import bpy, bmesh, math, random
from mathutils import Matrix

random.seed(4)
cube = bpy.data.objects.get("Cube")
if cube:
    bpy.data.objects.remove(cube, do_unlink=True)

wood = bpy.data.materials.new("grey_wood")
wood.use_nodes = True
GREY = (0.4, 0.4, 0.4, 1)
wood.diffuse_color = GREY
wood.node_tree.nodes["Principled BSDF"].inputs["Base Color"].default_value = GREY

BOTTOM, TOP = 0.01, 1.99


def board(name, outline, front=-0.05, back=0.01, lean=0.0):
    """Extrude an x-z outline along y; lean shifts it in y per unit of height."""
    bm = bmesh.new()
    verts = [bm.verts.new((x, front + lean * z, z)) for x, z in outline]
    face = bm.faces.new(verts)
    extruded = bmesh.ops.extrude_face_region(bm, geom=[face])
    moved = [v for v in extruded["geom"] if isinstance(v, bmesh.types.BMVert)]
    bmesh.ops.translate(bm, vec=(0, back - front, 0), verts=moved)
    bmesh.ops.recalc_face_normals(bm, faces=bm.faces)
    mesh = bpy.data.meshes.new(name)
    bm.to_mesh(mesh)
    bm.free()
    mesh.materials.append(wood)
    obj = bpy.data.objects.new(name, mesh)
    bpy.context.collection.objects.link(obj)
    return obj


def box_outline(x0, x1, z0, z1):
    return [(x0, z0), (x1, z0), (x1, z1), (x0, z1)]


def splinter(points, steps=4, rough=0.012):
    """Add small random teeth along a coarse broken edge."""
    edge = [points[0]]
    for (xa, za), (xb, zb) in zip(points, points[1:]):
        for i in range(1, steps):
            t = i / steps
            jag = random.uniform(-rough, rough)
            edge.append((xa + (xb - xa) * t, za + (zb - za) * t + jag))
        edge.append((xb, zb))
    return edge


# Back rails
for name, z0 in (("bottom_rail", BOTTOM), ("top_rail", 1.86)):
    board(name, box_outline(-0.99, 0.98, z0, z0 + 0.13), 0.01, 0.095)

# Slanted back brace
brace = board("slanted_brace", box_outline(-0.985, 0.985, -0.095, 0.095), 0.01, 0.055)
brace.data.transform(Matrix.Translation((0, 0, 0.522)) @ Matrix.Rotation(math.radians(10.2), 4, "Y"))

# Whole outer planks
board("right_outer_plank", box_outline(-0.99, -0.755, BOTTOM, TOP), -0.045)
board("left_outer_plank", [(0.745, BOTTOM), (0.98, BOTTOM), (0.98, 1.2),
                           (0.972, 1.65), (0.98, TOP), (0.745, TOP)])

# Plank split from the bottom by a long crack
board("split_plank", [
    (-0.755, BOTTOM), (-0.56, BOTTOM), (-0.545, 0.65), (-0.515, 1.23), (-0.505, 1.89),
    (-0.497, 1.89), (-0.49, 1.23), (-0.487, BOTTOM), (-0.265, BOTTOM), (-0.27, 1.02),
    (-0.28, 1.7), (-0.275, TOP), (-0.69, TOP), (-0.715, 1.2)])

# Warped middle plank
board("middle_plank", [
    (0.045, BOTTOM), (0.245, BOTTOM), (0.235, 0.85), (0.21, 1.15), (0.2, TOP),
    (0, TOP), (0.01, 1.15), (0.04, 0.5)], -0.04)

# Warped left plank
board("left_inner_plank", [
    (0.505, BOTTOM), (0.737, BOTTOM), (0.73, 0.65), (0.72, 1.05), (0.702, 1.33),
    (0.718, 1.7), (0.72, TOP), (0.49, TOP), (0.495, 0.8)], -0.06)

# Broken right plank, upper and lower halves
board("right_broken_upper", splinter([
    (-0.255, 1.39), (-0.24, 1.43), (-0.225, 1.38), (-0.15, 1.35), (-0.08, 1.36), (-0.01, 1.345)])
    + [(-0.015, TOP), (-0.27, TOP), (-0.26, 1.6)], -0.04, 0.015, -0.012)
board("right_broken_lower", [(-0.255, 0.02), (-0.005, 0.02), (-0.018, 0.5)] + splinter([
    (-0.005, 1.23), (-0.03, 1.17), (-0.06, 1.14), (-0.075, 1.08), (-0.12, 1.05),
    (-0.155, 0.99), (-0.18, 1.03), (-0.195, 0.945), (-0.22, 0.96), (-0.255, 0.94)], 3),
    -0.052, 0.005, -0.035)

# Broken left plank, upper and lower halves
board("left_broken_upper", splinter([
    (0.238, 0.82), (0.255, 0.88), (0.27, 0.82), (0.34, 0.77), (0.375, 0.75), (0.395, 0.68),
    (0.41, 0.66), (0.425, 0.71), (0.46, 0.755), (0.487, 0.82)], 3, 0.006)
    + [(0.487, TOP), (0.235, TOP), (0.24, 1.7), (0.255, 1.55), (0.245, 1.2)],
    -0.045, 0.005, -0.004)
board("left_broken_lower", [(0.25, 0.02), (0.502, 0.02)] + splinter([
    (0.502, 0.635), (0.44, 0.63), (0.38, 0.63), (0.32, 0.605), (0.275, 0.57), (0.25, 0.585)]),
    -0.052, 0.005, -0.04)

═══

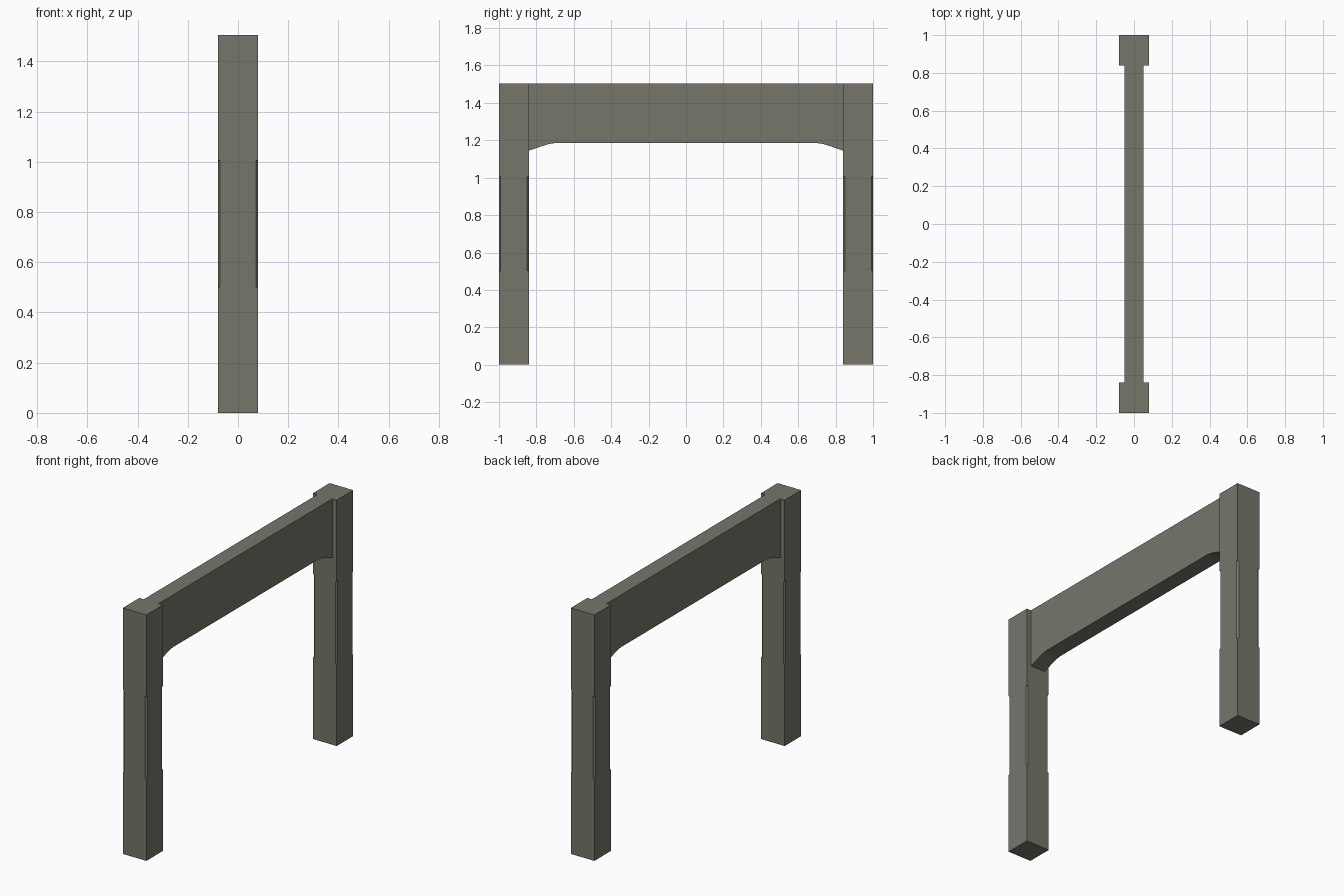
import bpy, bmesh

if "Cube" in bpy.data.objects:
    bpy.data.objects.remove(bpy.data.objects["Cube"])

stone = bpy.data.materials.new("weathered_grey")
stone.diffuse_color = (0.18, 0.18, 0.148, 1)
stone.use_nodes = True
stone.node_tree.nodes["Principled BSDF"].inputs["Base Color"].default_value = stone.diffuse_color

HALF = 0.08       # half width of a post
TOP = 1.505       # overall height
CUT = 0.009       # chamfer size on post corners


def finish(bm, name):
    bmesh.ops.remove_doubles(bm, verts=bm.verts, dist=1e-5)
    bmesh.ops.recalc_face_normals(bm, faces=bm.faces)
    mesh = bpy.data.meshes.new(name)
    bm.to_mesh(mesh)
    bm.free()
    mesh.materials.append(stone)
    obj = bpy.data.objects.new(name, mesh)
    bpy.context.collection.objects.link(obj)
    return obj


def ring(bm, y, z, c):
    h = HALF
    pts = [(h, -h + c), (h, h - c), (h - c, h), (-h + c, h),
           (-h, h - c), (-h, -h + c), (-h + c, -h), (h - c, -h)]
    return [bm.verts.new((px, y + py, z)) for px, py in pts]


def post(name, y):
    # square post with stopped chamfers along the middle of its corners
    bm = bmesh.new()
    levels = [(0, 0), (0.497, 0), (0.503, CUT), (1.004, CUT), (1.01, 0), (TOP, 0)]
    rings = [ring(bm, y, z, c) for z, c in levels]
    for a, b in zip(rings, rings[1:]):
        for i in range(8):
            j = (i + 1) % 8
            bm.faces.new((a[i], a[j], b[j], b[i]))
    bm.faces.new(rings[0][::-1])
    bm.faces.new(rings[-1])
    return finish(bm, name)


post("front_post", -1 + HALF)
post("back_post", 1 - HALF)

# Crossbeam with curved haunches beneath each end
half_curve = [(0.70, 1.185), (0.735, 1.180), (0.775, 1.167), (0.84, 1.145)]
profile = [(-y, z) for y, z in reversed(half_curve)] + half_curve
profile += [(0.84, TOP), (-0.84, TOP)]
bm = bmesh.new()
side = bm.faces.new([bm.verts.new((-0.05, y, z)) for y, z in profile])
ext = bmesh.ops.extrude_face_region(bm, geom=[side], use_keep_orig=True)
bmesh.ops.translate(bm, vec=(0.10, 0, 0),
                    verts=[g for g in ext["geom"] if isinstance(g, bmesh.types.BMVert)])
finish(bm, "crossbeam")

═══

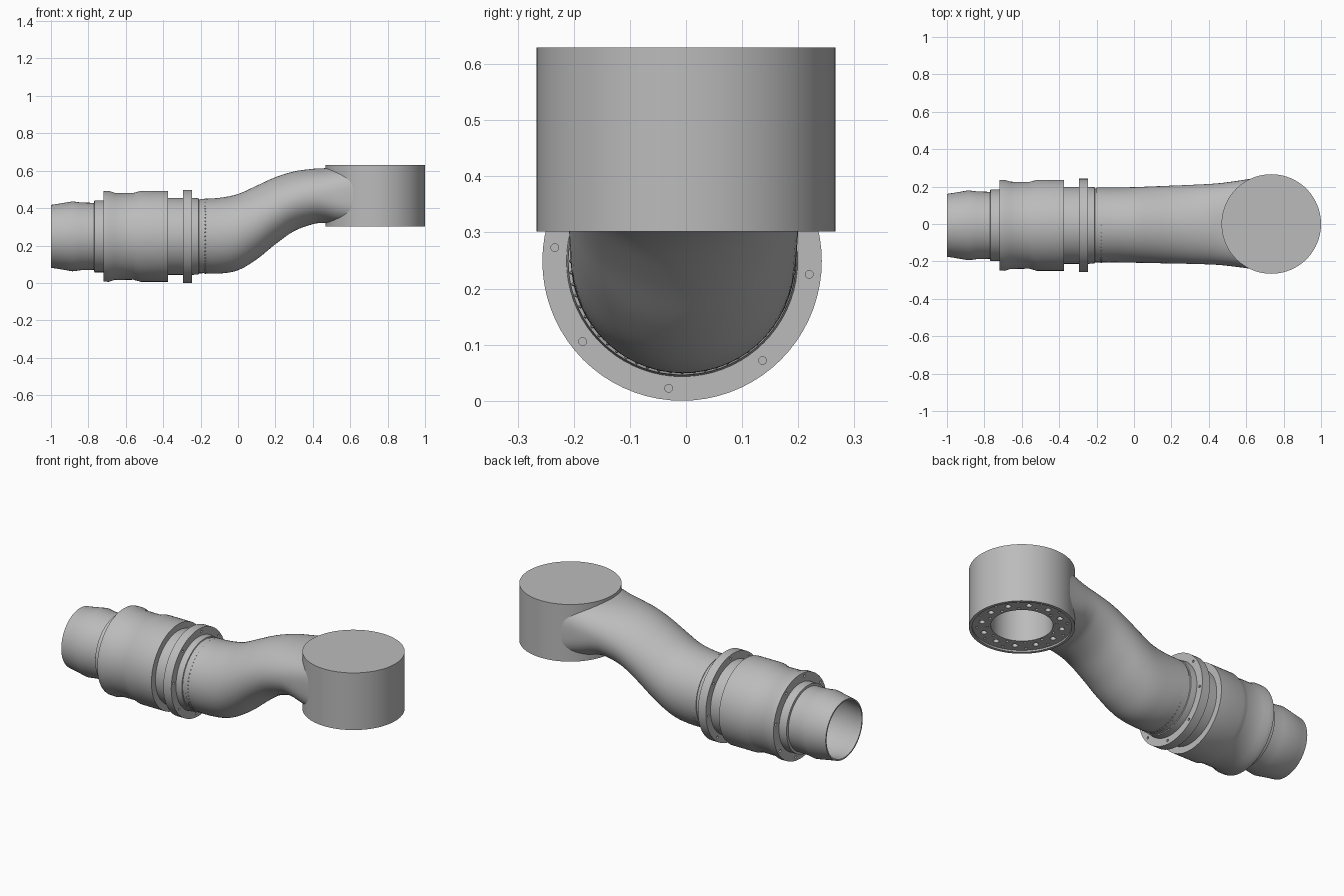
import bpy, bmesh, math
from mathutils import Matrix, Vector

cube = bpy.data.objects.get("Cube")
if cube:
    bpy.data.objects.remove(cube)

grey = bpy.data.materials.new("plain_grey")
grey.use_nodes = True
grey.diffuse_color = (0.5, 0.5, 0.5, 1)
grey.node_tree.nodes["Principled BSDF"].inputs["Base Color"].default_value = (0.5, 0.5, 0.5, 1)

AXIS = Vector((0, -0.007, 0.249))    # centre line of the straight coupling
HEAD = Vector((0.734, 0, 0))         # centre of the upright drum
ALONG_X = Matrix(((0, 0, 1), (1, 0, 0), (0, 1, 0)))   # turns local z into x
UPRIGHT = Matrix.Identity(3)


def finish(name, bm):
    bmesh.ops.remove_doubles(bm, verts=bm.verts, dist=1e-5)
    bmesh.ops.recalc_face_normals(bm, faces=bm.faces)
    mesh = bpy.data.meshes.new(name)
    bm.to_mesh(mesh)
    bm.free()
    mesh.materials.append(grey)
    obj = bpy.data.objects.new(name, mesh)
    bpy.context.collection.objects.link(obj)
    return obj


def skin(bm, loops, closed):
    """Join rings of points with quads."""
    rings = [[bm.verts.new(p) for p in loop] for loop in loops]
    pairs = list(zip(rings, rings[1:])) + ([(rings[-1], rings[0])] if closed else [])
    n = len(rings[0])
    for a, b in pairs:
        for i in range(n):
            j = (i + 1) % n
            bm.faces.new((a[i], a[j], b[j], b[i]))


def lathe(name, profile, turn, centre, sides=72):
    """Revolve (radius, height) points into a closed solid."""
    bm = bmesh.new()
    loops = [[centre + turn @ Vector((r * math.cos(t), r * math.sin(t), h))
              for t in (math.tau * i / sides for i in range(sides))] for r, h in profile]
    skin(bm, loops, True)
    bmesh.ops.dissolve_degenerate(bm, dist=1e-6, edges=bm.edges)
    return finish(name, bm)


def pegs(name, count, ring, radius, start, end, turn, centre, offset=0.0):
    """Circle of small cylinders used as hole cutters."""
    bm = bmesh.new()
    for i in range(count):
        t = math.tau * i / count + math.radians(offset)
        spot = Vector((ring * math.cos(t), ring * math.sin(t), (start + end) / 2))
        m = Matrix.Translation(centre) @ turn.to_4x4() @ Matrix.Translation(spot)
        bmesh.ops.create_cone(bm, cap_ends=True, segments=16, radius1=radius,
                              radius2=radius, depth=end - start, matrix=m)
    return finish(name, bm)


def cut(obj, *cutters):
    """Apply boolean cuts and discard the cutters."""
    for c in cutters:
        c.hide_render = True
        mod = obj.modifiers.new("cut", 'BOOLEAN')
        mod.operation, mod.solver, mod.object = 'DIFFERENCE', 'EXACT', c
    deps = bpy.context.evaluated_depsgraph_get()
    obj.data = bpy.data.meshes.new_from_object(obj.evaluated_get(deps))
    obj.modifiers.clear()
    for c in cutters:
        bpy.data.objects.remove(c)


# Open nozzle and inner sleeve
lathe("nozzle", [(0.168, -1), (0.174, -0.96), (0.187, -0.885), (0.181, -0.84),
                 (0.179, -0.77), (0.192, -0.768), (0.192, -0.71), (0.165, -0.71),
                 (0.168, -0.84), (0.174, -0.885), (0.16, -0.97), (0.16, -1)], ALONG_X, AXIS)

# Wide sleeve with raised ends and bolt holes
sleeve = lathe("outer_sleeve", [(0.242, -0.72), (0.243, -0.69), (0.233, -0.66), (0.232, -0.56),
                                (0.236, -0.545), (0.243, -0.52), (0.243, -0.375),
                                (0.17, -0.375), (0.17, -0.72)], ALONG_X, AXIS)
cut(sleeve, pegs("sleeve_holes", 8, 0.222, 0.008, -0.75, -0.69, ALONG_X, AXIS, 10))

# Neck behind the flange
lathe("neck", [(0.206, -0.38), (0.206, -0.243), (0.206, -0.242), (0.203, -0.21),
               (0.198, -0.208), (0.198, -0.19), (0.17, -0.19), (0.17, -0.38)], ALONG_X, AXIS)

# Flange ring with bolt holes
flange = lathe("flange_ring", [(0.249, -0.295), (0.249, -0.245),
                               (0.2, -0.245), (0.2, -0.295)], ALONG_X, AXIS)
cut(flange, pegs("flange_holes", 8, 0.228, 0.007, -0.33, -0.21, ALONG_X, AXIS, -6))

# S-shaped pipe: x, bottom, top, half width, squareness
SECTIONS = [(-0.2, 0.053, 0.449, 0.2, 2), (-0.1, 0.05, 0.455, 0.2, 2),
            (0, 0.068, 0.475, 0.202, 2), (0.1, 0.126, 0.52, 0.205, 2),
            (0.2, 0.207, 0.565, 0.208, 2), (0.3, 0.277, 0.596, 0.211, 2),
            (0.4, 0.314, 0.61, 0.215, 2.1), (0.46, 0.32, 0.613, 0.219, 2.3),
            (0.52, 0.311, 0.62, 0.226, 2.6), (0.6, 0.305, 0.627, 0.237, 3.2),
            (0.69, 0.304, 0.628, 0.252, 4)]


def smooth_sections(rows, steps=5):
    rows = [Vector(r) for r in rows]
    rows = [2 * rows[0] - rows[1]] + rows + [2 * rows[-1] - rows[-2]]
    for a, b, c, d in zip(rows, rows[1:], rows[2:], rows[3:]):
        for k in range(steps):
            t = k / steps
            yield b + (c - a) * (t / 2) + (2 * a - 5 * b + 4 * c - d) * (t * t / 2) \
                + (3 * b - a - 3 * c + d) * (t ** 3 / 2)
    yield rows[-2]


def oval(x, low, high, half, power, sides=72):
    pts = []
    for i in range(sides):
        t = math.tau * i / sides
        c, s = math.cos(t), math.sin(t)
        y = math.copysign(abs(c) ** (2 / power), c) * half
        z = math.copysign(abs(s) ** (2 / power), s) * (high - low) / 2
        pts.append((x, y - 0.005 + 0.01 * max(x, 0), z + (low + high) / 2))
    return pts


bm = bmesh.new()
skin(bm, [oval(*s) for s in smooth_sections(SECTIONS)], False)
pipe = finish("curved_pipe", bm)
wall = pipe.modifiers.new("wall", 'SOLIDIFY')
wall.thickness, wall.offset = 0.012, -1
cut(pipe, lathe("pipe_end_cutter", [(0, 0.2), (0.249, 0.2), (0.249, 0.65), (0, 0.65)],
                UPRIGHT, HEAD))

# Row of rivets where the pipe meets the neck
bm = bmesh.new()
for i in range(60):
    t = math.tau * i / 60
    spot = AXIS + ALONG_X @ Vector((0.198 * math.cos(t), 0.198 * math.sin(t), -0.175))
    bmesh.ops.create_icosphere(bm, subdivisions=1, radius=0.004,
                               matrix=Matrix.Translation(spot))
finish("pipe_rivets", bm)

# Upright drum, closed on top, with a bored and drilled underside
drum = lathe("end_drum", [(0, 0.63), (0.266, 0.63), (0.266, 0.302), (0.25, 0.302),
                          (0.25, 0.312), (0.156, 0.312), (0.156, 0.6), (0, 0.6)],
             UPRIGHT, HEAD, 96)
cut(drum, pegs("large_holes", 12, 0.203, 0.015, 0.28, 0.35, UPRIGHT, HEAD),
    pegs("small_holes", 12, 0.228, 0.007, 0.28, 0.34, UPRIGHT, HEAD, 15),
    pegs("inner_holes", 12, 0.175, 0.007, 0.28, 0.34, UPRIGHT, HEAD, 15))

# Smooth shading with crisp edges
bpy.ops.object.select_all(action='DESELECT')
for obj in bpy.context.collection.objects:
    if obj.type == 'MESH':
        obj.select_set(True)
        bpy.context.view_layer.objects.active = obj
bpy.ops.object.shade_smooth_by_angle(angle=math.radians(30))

═══

- [Work instructions]
Starting with the line that holds "import bpy, bmesh, math, random" and ending with the line that holds "wood.use_nodes = True", retype every line in the data above exactly, and nothing else.

- [Final answer]
import bpy, bmesh, math, random
from mathutils import Matrix

random.seed(4)
cube = bpy.data.objects.get("Cube")
if cube:
    bpy.data.objects.remove(cube, do_unlink=True)

wood = bpy.data.materials.new("grey_wood")
wood.use_nodes = True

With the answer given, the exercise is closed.